Scotland’s Brexit Secretary Mike Russell branded the prime minister’s Withdrawal Agreement Bill “uniquely offensive to Scottish democracy” as MSPs voted 92 to 29 against a consent motion.
Under the devolution agreement, legislative consent is required for issues affecting devolved policy areas.
In practice, however, the UK Government is able to still proceed against the will of the Scottish, Welsh or Northern Irish administrations.
Mr Russell said: “This is a sad moment in the history of Scotland and the United Kingdom.
“A moment at odds with the outward-looking and internationalist values so many of us right across the UK hold dear.

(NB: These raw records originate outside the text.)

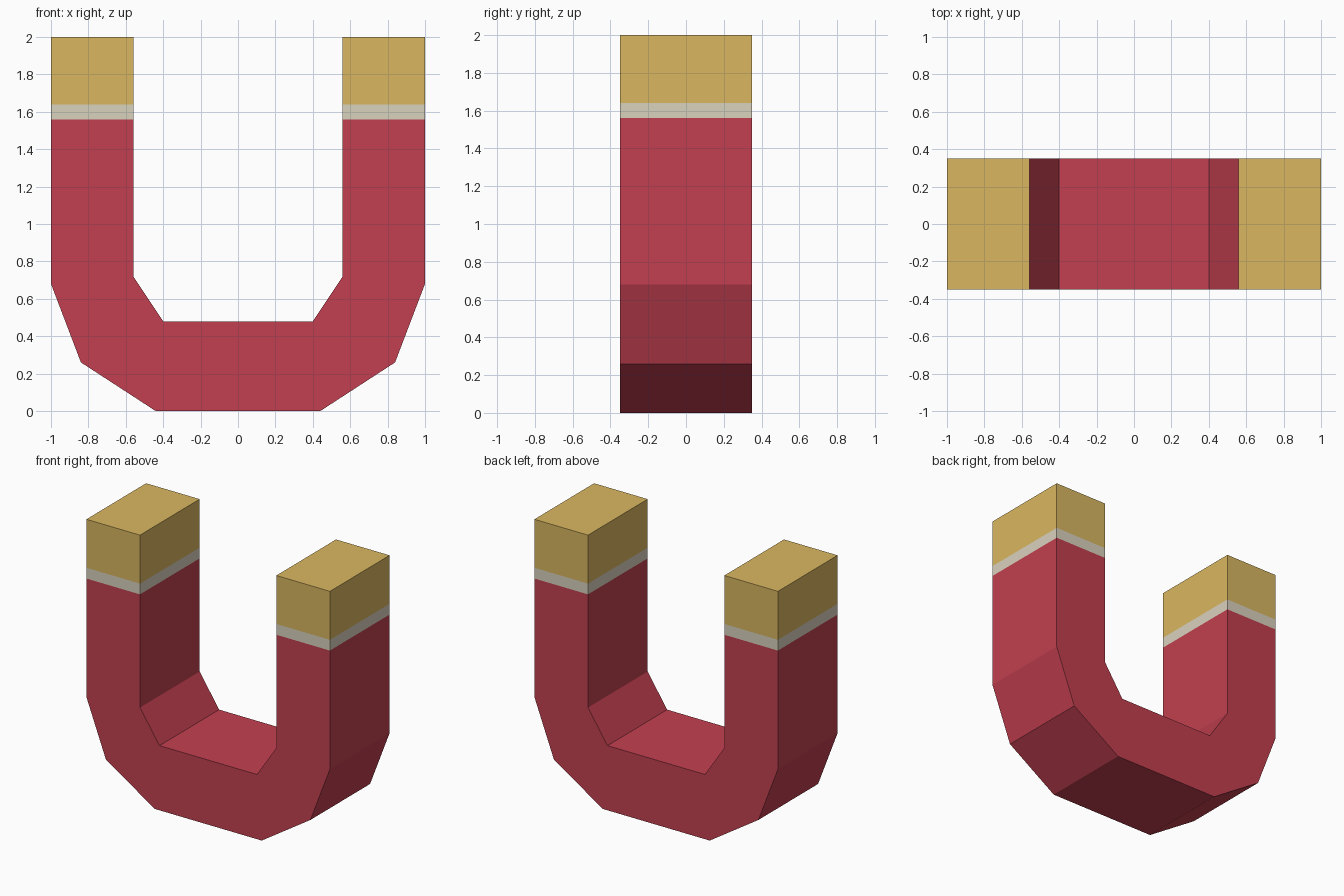
import bpy, bmesh
from mathutils import Vector

if "Cube" in bpy.data.objects:
    bpy.data.objects.remove(bpy.data.objects["Cube"])

HALF_DEPTH = 0.35
BAND_LOW, BAND_HIGH = 1.56, 1.64


def material(name, rgb):
    mat = bpy.data.materials.new(name)
    mat.diffuse_color = (*rgb, 1)
    mat.use_nodes = True
    mat.node_tree.nodes["Principled BSDF"].inputs["Base Color"].default_value = mat.diffuse_color
    return mat


# Right half of the U outline, from the bottom round to the inside of the bend
half = [(0.44, 0), (0.84, 0.26), (1, 0.68), (1, 2), (0.56, 2), (0.56, 0.72), (0.4, 0.48)]
outline = half + [(-x, z) for x, z in reversed(half)]

# Magnet solid: extrude the outline from front to back
bm = bmesh.new()
front = bm.faces.new([bm.verts.new((x, -HALF_DEPTH, z)) for x, z in outline])
extruded = bmesh.ops.extrude_face_region(bm, geom=[front], use_keep_orig=True)["geom"]
bmesh.ops.translate(bm, vec=(0, 2 * HALF_DEPTH, 0),
                    verts=[v for v in extruded if isinstance(v, bmesh.types.BMVert)])

# Cut both arms at the edges of the pale bands
for z in (BAND_LOW, BAND_HIGH):
    bmesh.ops.bisect_plane(bm, geom=bm.verts[:] + bm.edges[:] + bm.faces[:],
                           plane_co=Vector((0, 0, z)), plane_no=Vector((0, 0, 1)))
bmesh.ops.recalc_face_normals(bm, faces=bm.faces[:])

# Red body, pale bands and gold tips
for face in bm.faces:
    low = min(v.co.z for v in face.verts)
    face.material_index = sum(low > z - 0.01 for z in (BAND_LOW, BAND_HIGH))

mesh = bpy.data.meshes.new("horseshoe_magnet")
bm.to_mesh(mesh)
bm.free()
for mat in (material("red_body", (0.54, 0.051, 0.08)),
            material("pale_band", (0.70, 0.645, 0.515)),
            material("gold_tip", (0.70, 0.475, 0.12))):
    mesh.materials.append(mat)
magnet = bpy.data.objects.new("horseshoe_magnet", mesh)
bpy.context.collection.objects.link(magnet)
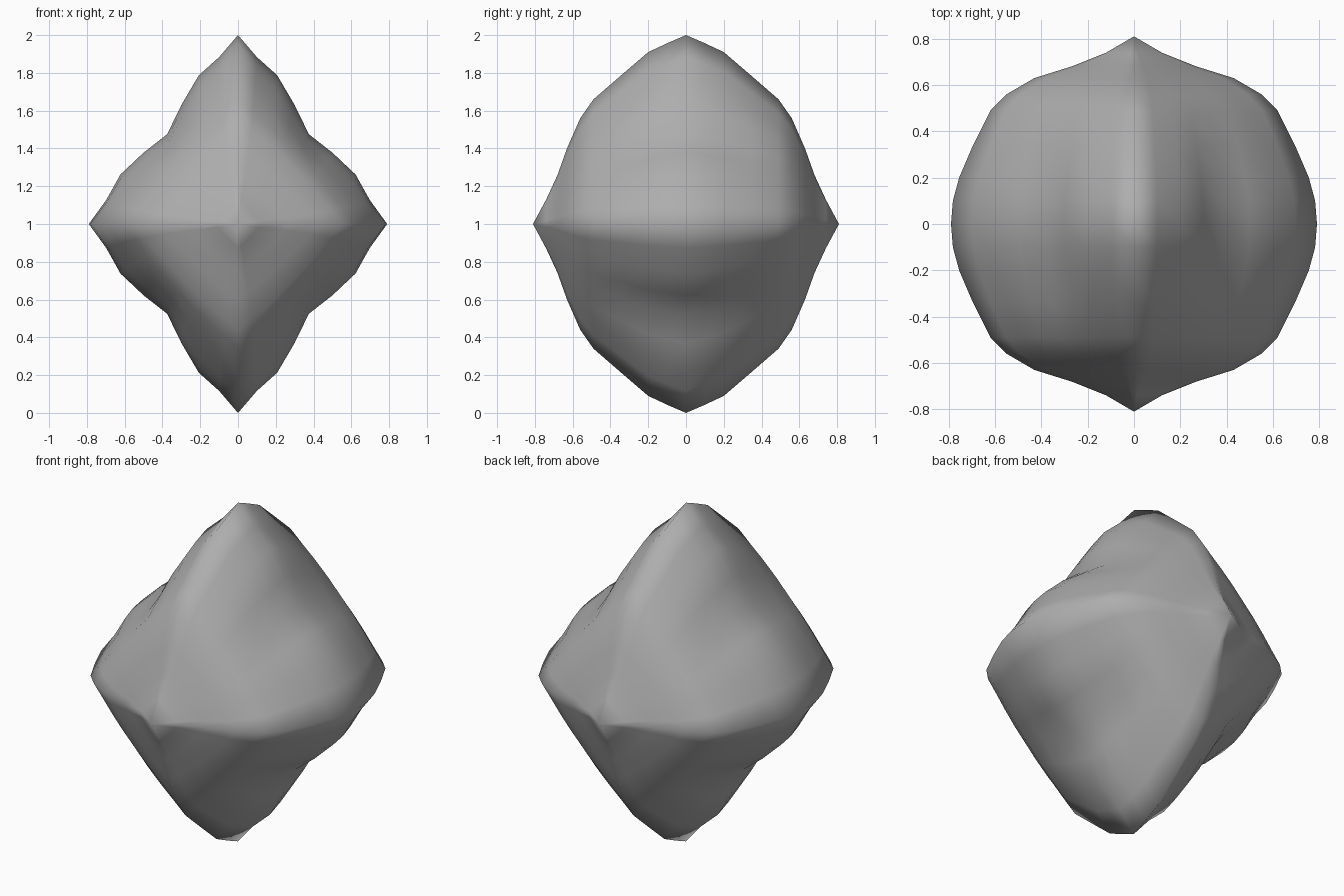
import bpy
import bmesh

cube = bpy.data.objects.get("Cube")
if cube:
    bpy.data.objects.remove(cube, do_unlink=True)

# Half profile along depth: (y, half width, half height), and the end tip
PROFILE = [(0, .79, 1), (.1, .782, .957), (.2, .755, .91), (.34, .695, .79),
           (.49, .62, .66), (.56, .55, .56), (.63, .43, .40),
           (.68, .27, .26), (.74, .12, .13)]
TIP_Y = .81
# Bulge of a quarter section from its point to its middle
MIDDLE_BULGE = [1, 1.01, 1.05, 1.01, .95]
END_BULGE = [1, 1.02, 1.045, 1.06, 1.06]
STEPS = 8


def section(y, width, height):
    """Four-pointed star section, wavy in the middle and fuller at the ends."""
    blend = max(0, 1 - (y / .49) ** 2)
    points = []
    for quarter in range(4):
        for step in range(STEPS):
            u = step / STEPS
            i = min(step, STEPS - step)
            b = MIDDLE_BULGE[i] * blend + END_BULGE[i] * (1 - blend)
            p, q = (1 - u) * b, u * b
            x, z = [(p, q), (-q, p), (-p, -q), (q, -p)][quarter]
            points.append((x * width, y, 1 + z * height))
    return points


# Body: rings bridged from front tip to back tip
bm = bmesh.new()
rows = [(-y, w, h) for y, w, h in reversed(PROFILE[1:])] + PROFILE
rings = [[bm.verts.new(p) for p in section(*row)] for row in rows]
count = len(rings[0])
for a, b in zip(rings, rings[1:]):
    for i in range(count):
        j = (i + 1) % count
        bm.faces.new((a[i], a[j], b[j], b[i]))
for ring, y in ((rings[0], -TIP_Y), (rings[-1], TIP_Y)):
    tip = bm.verts.new((0, y, 1))
    for i in range(count):
        bm.faces.new((ring[i], ring[(i + 1) % count], tip))
bmesh.ops.recalc_face_normals(bm, faces=bm.faces)
for face in bm.faces:
    face.smooth = True

mesh = bpy.data.meshes.new("crystal_body")
bm.to_mesh(mesh)
bm.free()
body = bpy.data.objects.new("crystal_body", mesh)
bpy.context.collection.objects.link(body)

# Plain grey stone
grey = bpy.data.materials.new("stone_grey")
grey.use_nodes = True
colour = (.42, .42, .42, 1)
grey.diffuse_color = colour
grey.node_tree.nodes["Principled BSDF"].inputs["Base Color"].default_value = colour
mesh.materials.append(grey)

“The Withdrawal Agreement Bill is the vehicle for implementing in domestic law this disastrous process.
“The Withdrawal Agreement which is contained in it and amplified by it is deeply damaging to the UK as the Scottish Government has set out in detail before.
Mr Russell said the bill “goes contrary to the wishes of the majority of people in Scotland”.
He added: “We cannot approve it because there has been no attempt by the UK to involve us in any sort of mutually agreeable process, indeed the reverse has been the case for the last three and a half years.”
Scottish Tory constitutional spokesman Adam Tomkins said the Tories would finally deliver Brexit after securing a majority of MPs at Westminster in last month’s general election.
“The Bill will pass, the Withdrawal Agreement will take effect and this United Kingdom will at last leave the European Union at the end of this month,” he said.
“Finally it will all be over. Brexit will be sorted because a majority Conservative Government will deliver and give effect to the decision that the British people made more than three long years ago that we should leave.
“Those are the facts and all the rest is just noise.”
The Holyrood vote came as MPs at Westminster continued to scrutinise and attempt to amend Mr Johnson’s Brexit deal, which is expected to complete its final Commons stages today.